Before continuing my search, I returned home and did a little Google investigating. My query, “Chocolate Chips in France” returned results for a David Lebowitz blog post, “Ingredients for American Baking in Paris.” Now, I had heard of David Lebowitz before. A colleague of mine (Jenny!) had recommended his blog when I told her I was moving to France. In the hustle over the past few weeks, I hadn’t had a chance to really dive in. I rather eagerly clicked on the link. It was pure magic. David Lebowitz is an American in France sensei. My new sensei. Jenny was a genius for recommending him.
I quickly realized I had purchased the incorrect flour. Damn. I bought T45 (it said all-purpose), when I needed T65. What I thought was baking powder (levure chimique) was actually yeast (hey – I know it came in tiny packets [like yeast], but Google Translate said it was baking powder and it wouldn’t be the strangest thing I’ve encountered). He confirmed chocolate chips do not (in fact) exist outside of TINY packages for big money. But the most fascinating detail of all was where to find baking soda: the pharmacy. And not just on any shelf in the pharmacy. You have to ask a pharmacist for the bicarbonate soda at the desk and they’ll go get it from the back.
Armed with this knowledge, I set out to my first pharmacy down the block. I walked in and said, “Bonjour! Je cherche le bicarbonate de soude, s’il vous plait.” The woman looked at me very funny. Her response was, “Pour vos dents?” while motioning toward her teeth with her finger. My response, “Non, pour cuisiner.” Then I gave sort of a shoulder shrug and a smile.
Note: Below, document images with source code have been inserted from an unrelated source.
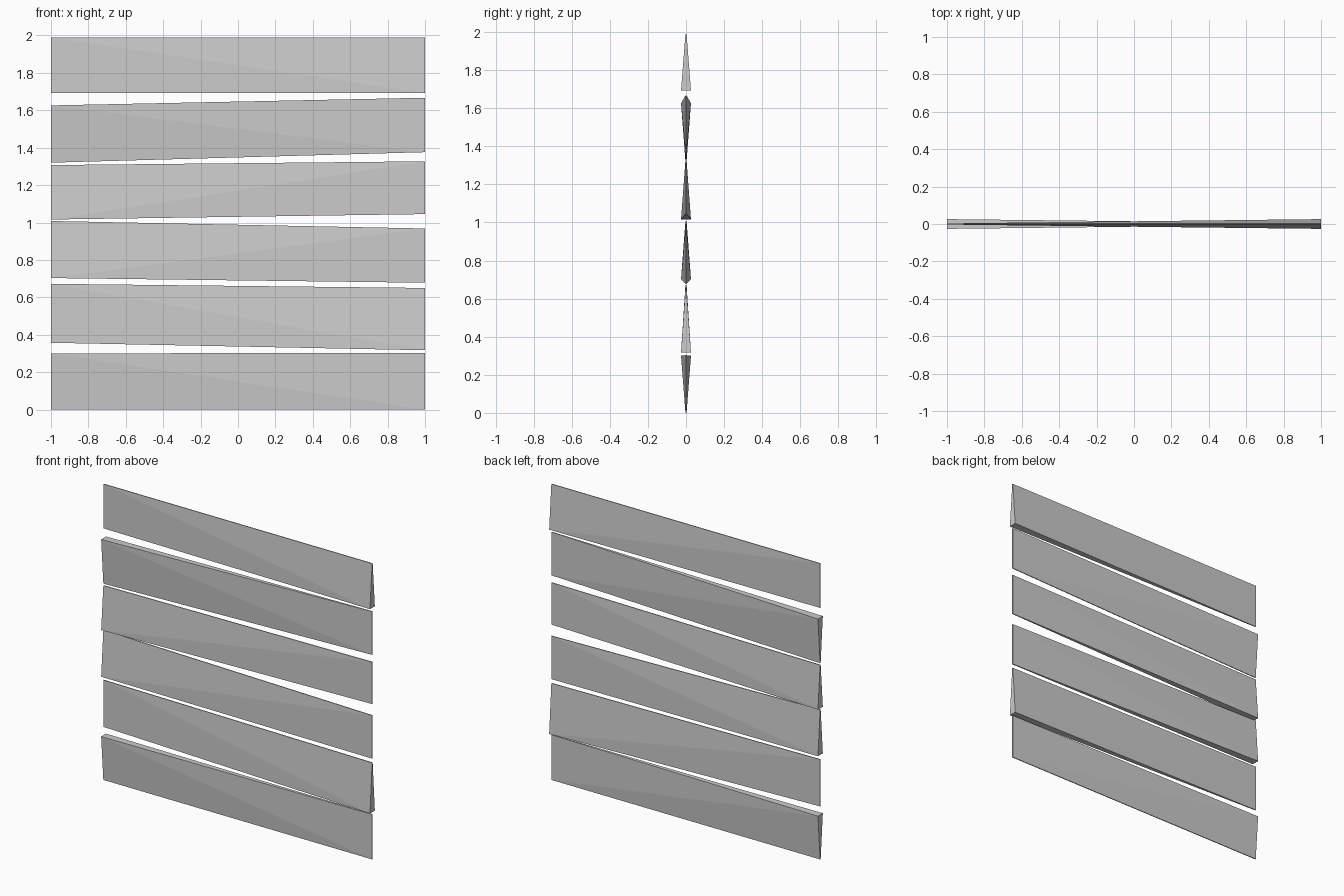
import bpy, bmesh

if "Cube" in bpy.data.objects:
    bpy.data.objects.remove(bpy.data.objects["Cube"])

THIN, THICK = 0.003, 0.026   # half thickness of the split edge / fat corner

# corner order: left bottom, right bottom, right top, left top
XS = (-1, 1, 1, -1)
# (heights of the four corners, index of the fat corner)
PLANKS = [
    ((0.00, 0.00, 0.303, 0.30), 3),
    ((0.357, 0.317, 0.65, 0.672), 1),
    ((0.703, 0.678, 0.968, 1.008), 0),
    ((1.016, 1.045, 1.327, 1.307), 0),
    ((1.32, 1.376, 1.667, 1.626), 3),
    ((1.692, 1.692, 1.99, 1.99), 1),
]


def plank(name, heights, fat):
    """Split board: blade-thin everywhere except at one fat corner."""
    bm = bmesh.new()
    half = [THICK if i == fat else THIN for i in range(4)]
    front = [bm.verts.new((XS[i], -half[i], heights[i])) for i in range(4)]
    back = [bm.verts.new((XS[i], half[i], heights[i])) for i in range(4)]
    # broad sides, creased from the fat corner to the opposite one
    a, b, c, d = [(fat + k) % 4 for k in range(4)]
    for tri in ((a, b, c), (a, c, d)):
        bm.faces.new([front[i] for i in tri])
        bm.faces.new([back[i] for i in reversed(tri)])
    # rim
    for i in range(4):
        j = (i + 1) % 4
        bm.faces.new((front[j], front[i], back[i], back[j]))
    bmesh.ops.recalc_face_normals(bm, faces=bm.faces)
    mesh = bpy.data.meshes.new(name)
    bm.to_mesh(mesh)
    bm.free()
    obj = bpy.data.objects.new(name, mesh)
    bpy.context.collection.objects.link(obj)


# Stack of planks, bottom to top
for n, (heights, fat) in enumerate(PLANKS, 1):
    plank(f"plank_{n}", heights, fat)
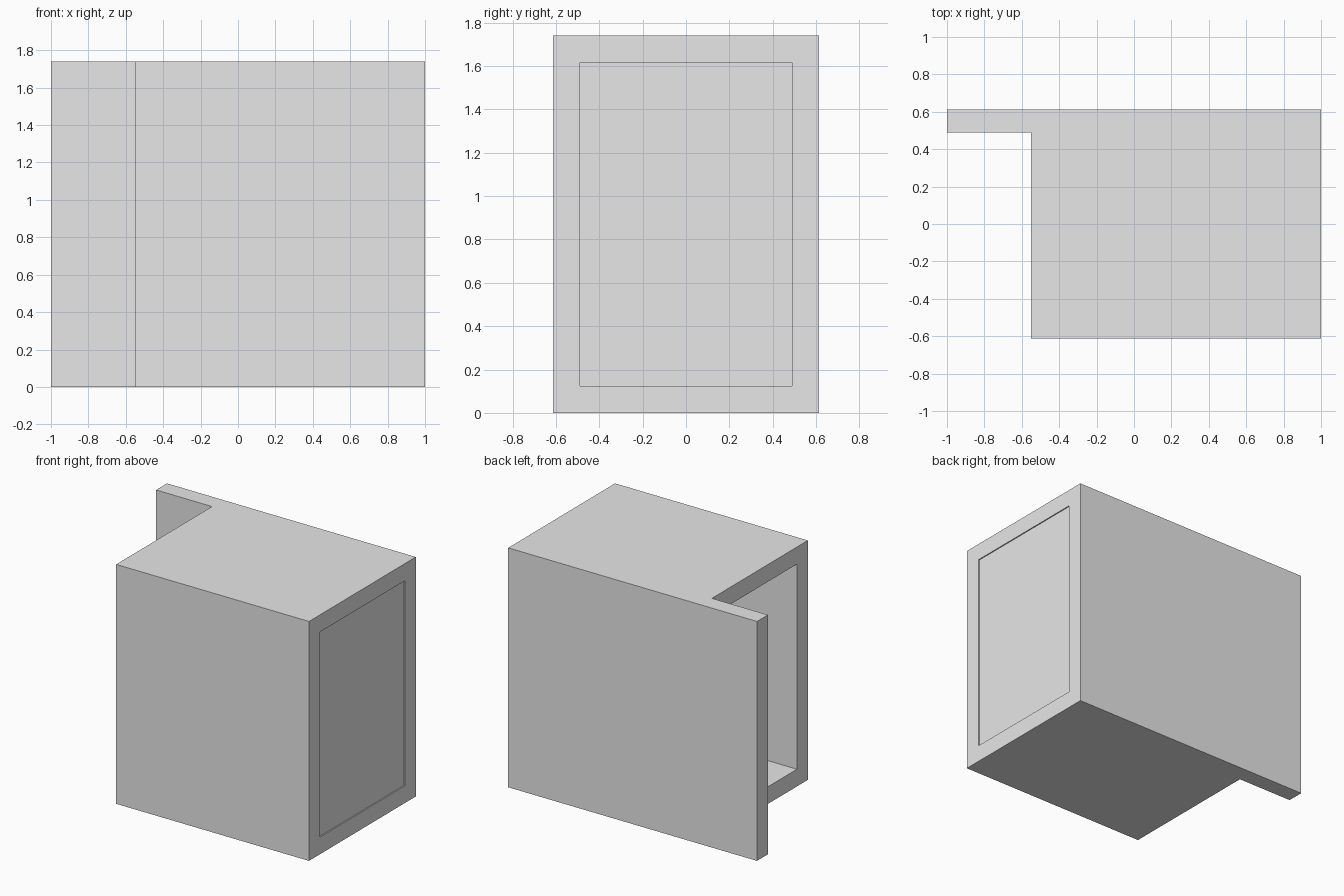
import bpy
import bmesh

cube = bpy.data.objects.get("Cube")
if cube:
    bpy.data.objects.remove(cube, do_unlink=True)

HEIGHT = 1.74
WALL = 0.125
X_END, X_OPEN, X_MAX = -1.0, -0.55, 1.0
Y = 0.613

grey = bpy.data.materials.new("light grey")
grey.use_nodes = True
colour = (0.8, 0.8, 0.8, 1)
grey.diffuse_color = colour
grey.node_tree.nodes["Principled BSDF"].inputs["Base Color"].default_value = colour


def prism(name, outline, z0, z1):
    """Extrude a plan outline between two heights."""
    bm = bmesh.new()
    base = bm.faces.new([bm.verts.new((x, y, z0)) for x, y in outline])
    top = bmesh.ops.extrude_face_region(bm, geom=[base])["geom"]
    verts = [v for v in top if isinstance(v, bmesh.types.BMVert)]
    bmesh.ops.translate(bm, verts=verts, vec=(0, 0, z1 - z0))
    bmesh.ops.recalc_face_normals(bm, faces=bm.faces)
    mesh = bpy.data.meshes.new(name)
    bm.to_mesh(mesh)
    bm.free()
    mesh.materials.append(grey)
    obj = bpy.data.objects.new(name, mesh)
    bpy.context.collection.objects.link(obj)
    return obj


def rectangle(x0, x1, y):
    return [(x0, -y), (x1, -y), (x1, y), (x0, y)]


# Casing with the back wall extended past the open end
inner = Y - WALL
casing = prism("casing", [(X_OPEN, -Y), (X_MAX, -Y), (X_MAX, Y),
                          (X_END, Y), (X_END, inner), (X_OPEN, inner)], 0, HEIGHT)

# Hollow running through the casing
cutter = prism("hollow_cutter", rectangle(X_OPEN - 0.1, X_MAX + 0.1, inner),
               WALL, HEIGHT - WALL)
cutter.hide_render = True
cutter.hide_set(True)
hollow = casing.modifiers.new("hollow", "BOOLEAN")
hollow.operation = "DIFFERENCE"
hollow.solver = "EXACT"
hollow.object = cutter

# Slightly recessed panel closing the other end
prism("end_panel", rectangle(X_MAX - 0.05, X_MAX - 0.008, inner),
      WALL, HEIGHT - WALL)
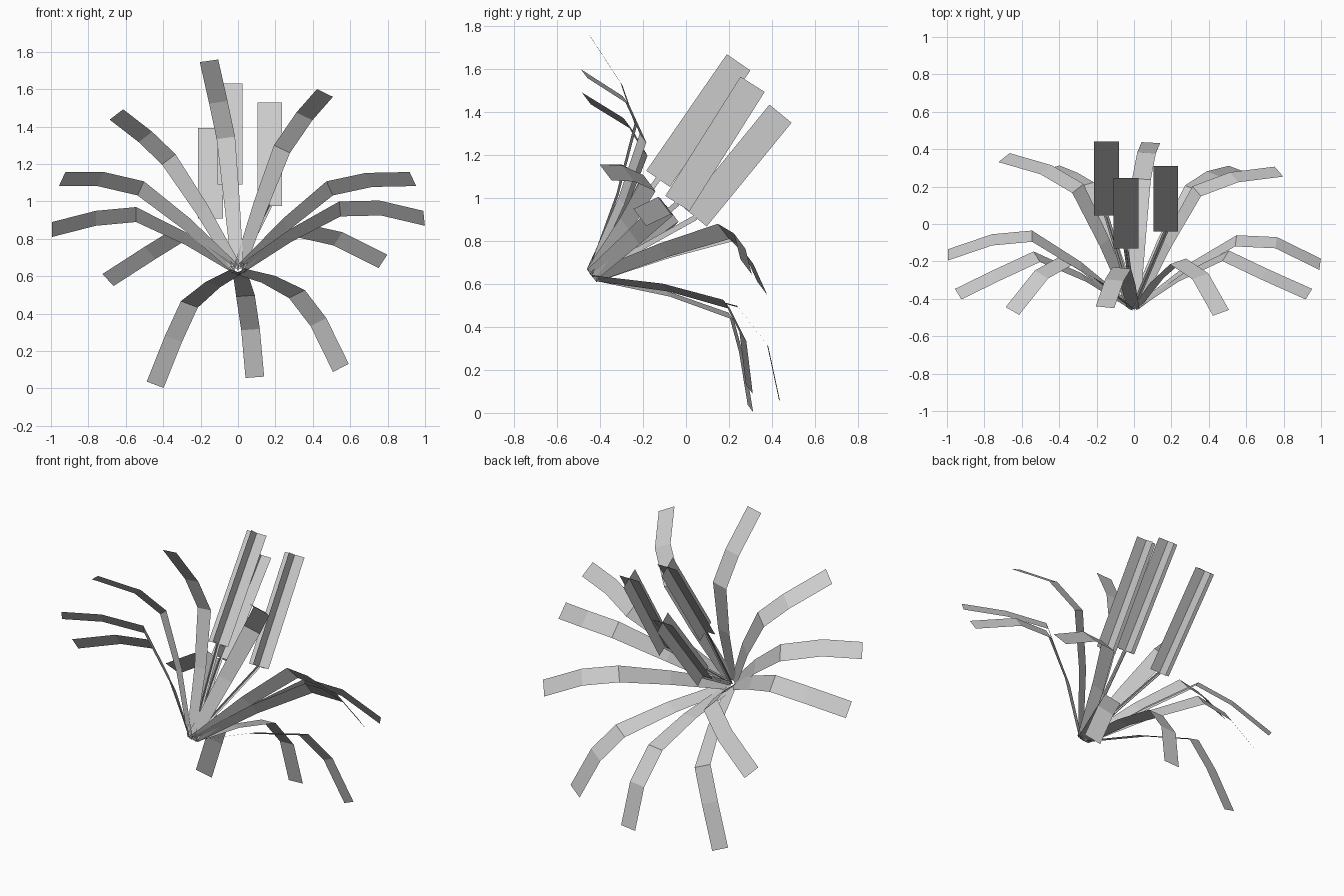
import bpy
from mathutils import Vector as V

if "Cube" in bpy.data.objects:
    bpy.data.objects.remove(bpy.data.objects["Cube"])

ROOT = V((0, -0.44, 0.64))
LEAF_AXIS = V((0, 0.8, 0.6)).normalized()


def add_mesh(name, verts, faces):
    me = bpy.data.meshes.new(name)
    me.from_pydata([tuple(v) for v in verts], [], faces)
    ob = bpy.data.objects.new(name, me)
    bpy.context.collection.objects.link(ob)
    return ob


def ribbon(name, points, widths, side):
    """Flat strip of quads through points, widened along side."""
    verts = []
    for p, w in zip(points, widths):
        verts += [p - side * w / 2, p + side * w / 2]
    faces = [(2*i, 2*i + 1, 2*i + 3, 2*i + 2) for i in range(len(points) - 1)]
    return add_mesh(name, verts, faces)


def crossed_planes(name, a, b, wa, wb):
    """Two strips crossing at right angles along a-b."""
    d = (b - a).normalized()
    s1 = (V((1, 0, 0)) - d * d.x).normalized()
    verts, faces = [], []
    for s in (s1, d.cross(s1)):
        n = len(verts)
        verts += [a - s*wa/2, a + s*wa/2, b + s*wb/2, b - s*wb/2]
        faces.append((n, n + 1, n + 2, n + 3))
    return add_mesh(name, verts, faces)


# Drooping leaves: shoulder, bend and tip centre of each
leaves = [
    ((-.065, -.235, 1.34), (-.105, -.30, 1.53), (-.155, -.445, 1.752)),
    ((.235, -.20, 1.28), (.355, -.28, 1.455), (.465, -.475, 1.58)),
    ((-.37, -.20, 1.225), (-.495, -.27, 1.345), (-.65, -.465, 1.465)),
    ((-.52, -.175, 1.07), (-.735, -.275, 1.12), (-.94, -.375, 1.12)),
    ((.49, -.17, 1.07), (.70, -.27, 1.115), (.935, -.375, 1.12)),
    ((-.545, -.065, .93), (-.76, -.085, .91), (-.995, -.165, .85)),
    ((.545, -.09, .96), (.76, -.10, .965), (.995, -.215, .91)),
    ((-.30, .19, .83), (-.47, .29, .725), (-.695, .355, .58)),
    ((.335, .175, .845), (.535, .25, .80), (.775, .28, .68)),
    ((-.26, .21, .45), (-.345, .26, .265), (-.443, .30, .02)),
    ((.04, .24, .495), (.067, .38, .315), (.09, .435, .06)),
    ((.315, .19, .505), (.43, .265, .355), (.55, .295, .11)),
]
for i, pts in enumerate(leaves):
    shoulder, bend, tip = map(V, pts)
    out = tip - ROOT
    out = (out - LEAF_AXIS * out.dot(LEAF_AXIS)).normalized()
    base = ROOT + out * 0.02
    mid = (base + shoulder) / 2 + LEAF_AXIS * 0.03
    ribbon(f"leaf_{i + 1}", [base, mid, shoulder, bend, tip],
           [.065, .085, .1, .1, .1], LEAF_AXIS.cross(out))

# Seed heads on thin stalks, each made of crossed planes
heads = [
    ((-.148, .045, .91), (-.148, .44, 1.393)),
    ((-.043, -.13, 1.09), (-.043, .245, 1.632)),
    ((.17, -.04, .975), (.17, .31, 1.53)),
]
for i, (a, b) in enumerate(heads):
    crossed_planes(f"seed_head_{i + 1}", V(a), V(b), .133, .133)
    crossed_planes(f"stalk_{i + 1}", ROOT, V(a), .025, .025)
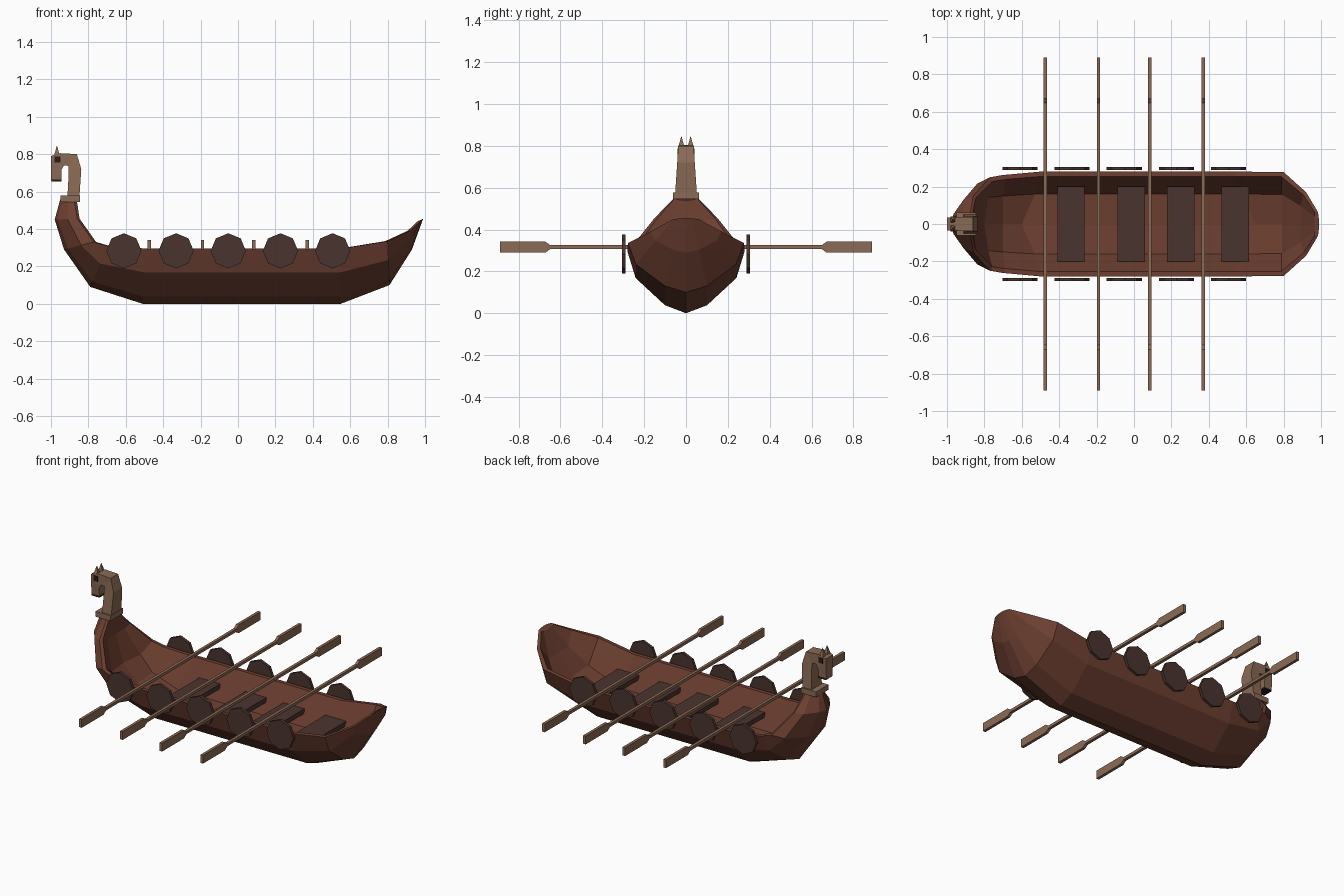
import bpy, bmesh, math
from mathutils import Matrix

if "Cube" in bpy.data.objects:
    bpy.data.objects.remove(bpy.data.objects["Cube"])


def material(name, colour):
    m = bpy.data.materials.new(name)
    m.diffuse_color = (*colour, 1)
    m.use_nodes = True
    m.node_tree.nodes["Principled BSDF"].inputs["Base Color"].default_value = m.diffuse_color
    return m


HULL = material("red brown wood", (0.155, 0.05, 0.031))
DARK = material("dark brown wood", (0.068, 0.034, 0.028))
LIGHT = material("light wood", (0.26, 0.145, 0.09))
BLACK = material("near black", (0.02, 0.012, 0.01))


def finish(name, bm, mat):
    bmesh.ops.recalc_face_normals(bm, faces=bm.faces)
    mesh = bpy.data.meshes.new(name)
    bm.to_mesh(mesh)
    bm.free()
    mesh.materials.append(mat)
    ob = bpy.data.objects.new(name, mesh)
    bpy.context.collection.objects.link(ob)
    return ob


def loft(name, rings, mat):
    """Skin a series of closed rings and cap both ends."""
    bm = bmesh.new()
    rows = [[bm.verts.new(p) for p in ring] for ring in rings]
    n = len(rows[0])
    for a, b in zip(rows, rows[1:]):
        for i in range(n):
            j = (i + 1) % n
            bm.faces.new((a[i], a[j], b[j], b[i]))
    caps = [bm.faces.new(rows[0]), bm.faces.new(rows[-1])]
    bmesh.ops.triangulate(bm, faces=caps)
    return finish(name, bm, mat)


def box(name, x0, x1, y0, y1, z0, z1, mat):
    rings = [[(x0, y0, z), (x1, y0, z), (x1, y1, z), (x0, y1, z)] for z in (z0, z1)]
    return loft(name, rings, mat)


def cone(name, sides, r1, r2, depth, matrix, mat):
    bm = bmesh.new()
    bmesh.ops.create_cone(bm, cap_ends=True, segments=sides, radius1=r1,
                          radius2=r2, depth=depth, matrix=matrix)
    return finish(name, bm, mat)


# Hull stations: keel x, z; rim x, y, z; inner floor x, z
stations = [
    (-.95, .56, -.875, .058, .55, -.86, .54),
    (-.98, .45, -.86, .15, .455, -.85, .44),
    (-.93, .29, -.77, .25, .33, -.80, .27),
    (-.79, .09, -.70, .262, .31, -.70, .17),
    (-.51, 0, -.50, .28, .295, -.60, .10),
    (.55, 0, .55, .28, .295, .65, .10),
    (.81, .10, .80, .278, .335, .79, .19),
    (.93, .29, .92, .17, .39, .89, .31),
    (.99, .455, .98, .07, .445, .965, .44),
]


def hull_ring(kx, kz, rx, ry, rz, ix, iz):
    def outer(f, g):
        return (kx + f * (rx - kx), g * ry, kz + f * (rz - kz))
    floor_x = ix + .7 * (rx - ix) if abs(rx) < .78 else ix
    half = [
        outer(.13, .36), outer(.57, .86), (rx, ry, rz),
        (rx * .985, ry * .91, rz),
        (floor_x, ry * .57, iz + .06 * (rz - iz)),
    ]
    mirrored = [(x, -y, z) for x, y, z in reversed(half)]
    return [(kx, 0, kz)] + half + [(ix, 0, iz)] + mirrored


loft("hull", [hull_ring(*s) for s in stations], HULL)

# Rowing benches
for i, x in enumerate((-.337, -.015, .25, .542)):
    box(f"bench_{i + 1}", x - .073, x + .073, -.2, .2, .175, .205, DARK)

# Octagonal shields along both sides
for i in range(5):
    for side in (-1, 1):
        m = (Matrix.Translation((-.61 + .279 * i, side * .297, .283))
             @ Matrix.Rotation(math.pi / 2, 4, 'X'))
        cone(f"shield_{i + 1}_{'left' if side > 0 else 'right'}", 8, .094, .094, .018, m, DARK)

# Oars: square shaft widening to a flat blade
for i, x in enumerate((-.475, -.19, .085, .37)):
    for side in (-1, 1):
        rings = []
        for y, w, h in ((0, .009, .009), (.648, .009, .009), (.672, .009, .026), (.89, .009, .026)):
            rings.append([(x + a * w, side * y, .316 + b * h)
                          for a, b in ((-1, -1), (1, -1), (1, 1), (-1, 1))])
        loft(f"oar_{i + 1}_{'left' if side > 0 else 'right'}", rings, LIGHT)

# Figurehead: collar, then neck bending forward into the head and snout
box("figurehead_collar", -.95, -.845, -.062, .062, .545, .578, LIGHT)
sections = [  # inner x, z; outer x, z; half width
    (-.912, .57, -.848, .57, .052),
    (-.905, .70, -.838, .72, .042),
    (-.905, .737, -.862, .80, .037),
    (-.93, .74, -.95, .805, .036),
    (-.945, .715, -1.0, .79, .036),
    (-.945, .66, -1.0, .66, .031),
]
loft("figurehead_neck_and_head",
     [[(ax, -w, az), (bx, -w, bz), (bx, w, bz), (ax, w, az)]
      for ax, az, bx, bz, w in sections], LIGHT)
box("figurehead_mouth", -.998, -.943, -.033, .033, .655, .664, BLACK)
for side in (-1, 1):
    tag = "left" if side > 0 else "right"
    y = side * .0365
    box(f"figurehead_eye_{tag}", -.98, -.95, y - .003, y + .003, .755, .788, BLACK)
    m = Matrix.Translation((-.968, side * .022, .822)) @ Matrix.Rotation(math.pi / 4, 4, 'Z')
    cone(f"figurehead_ear_{tag}", 4, .02, 0, .052, m, LIGHT)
She disappeared and then came back and said, “We’re out.” in English. Humph.
The specialty cake store was between that pharmacy and the next one. So, I stopped in there, first. I wandered through the aisles trying to decipher what all the ingredients entailed. A gentleman approached me, “Bonjour, Madam!” We had a quick exchange and he began to speak English and directed me to the vanilla extract. “Super!” I exclaimed. Then I said, “Bicarbonate de soudre?” He looked very confused and then took me over to the baking powder, “Parfait! Merci beaucoup!” I exclaimed. Then he also directed me to the pipettes to substitute for my chocolate chips. He said, “These will be best.” My French is definitely not good, and most French begin speaking in English (if they know any) once they realize I speak English. However, I continue to respond in my limited French vocabulary with the gusto of a child in a candy store.
Now, onward to my second pharmacy in search of the baking soda. I had a similar interaction as the time before. However, there was a great deal of back and forth regarding baking soda for your teeth and for cooking. They also looked at me like I was insane for wanting to use it in cooking. After about 5 minutes, the clerk went into a back room and returned with my baking soda. “Merci beaucoup! Au revoir! Bonjourne!”
All of my ingredients, finally assembled. It only took trips to 4 stores and one Google search. Chocolate chip cookies would be in my immediate future. Also, how funny is that brown sugar packaging? What a happy cupcake.
I made the cookies this afternoon (main photo), and they turned out OK. They don’t really taste like chocolate chip cookies. They taste kinda caramel-y and sugary. Almost wafer-esq. I think I’ll have to play around with the sugar ratio and try it again.
Perfect, French chocolate chip cookie, here I come!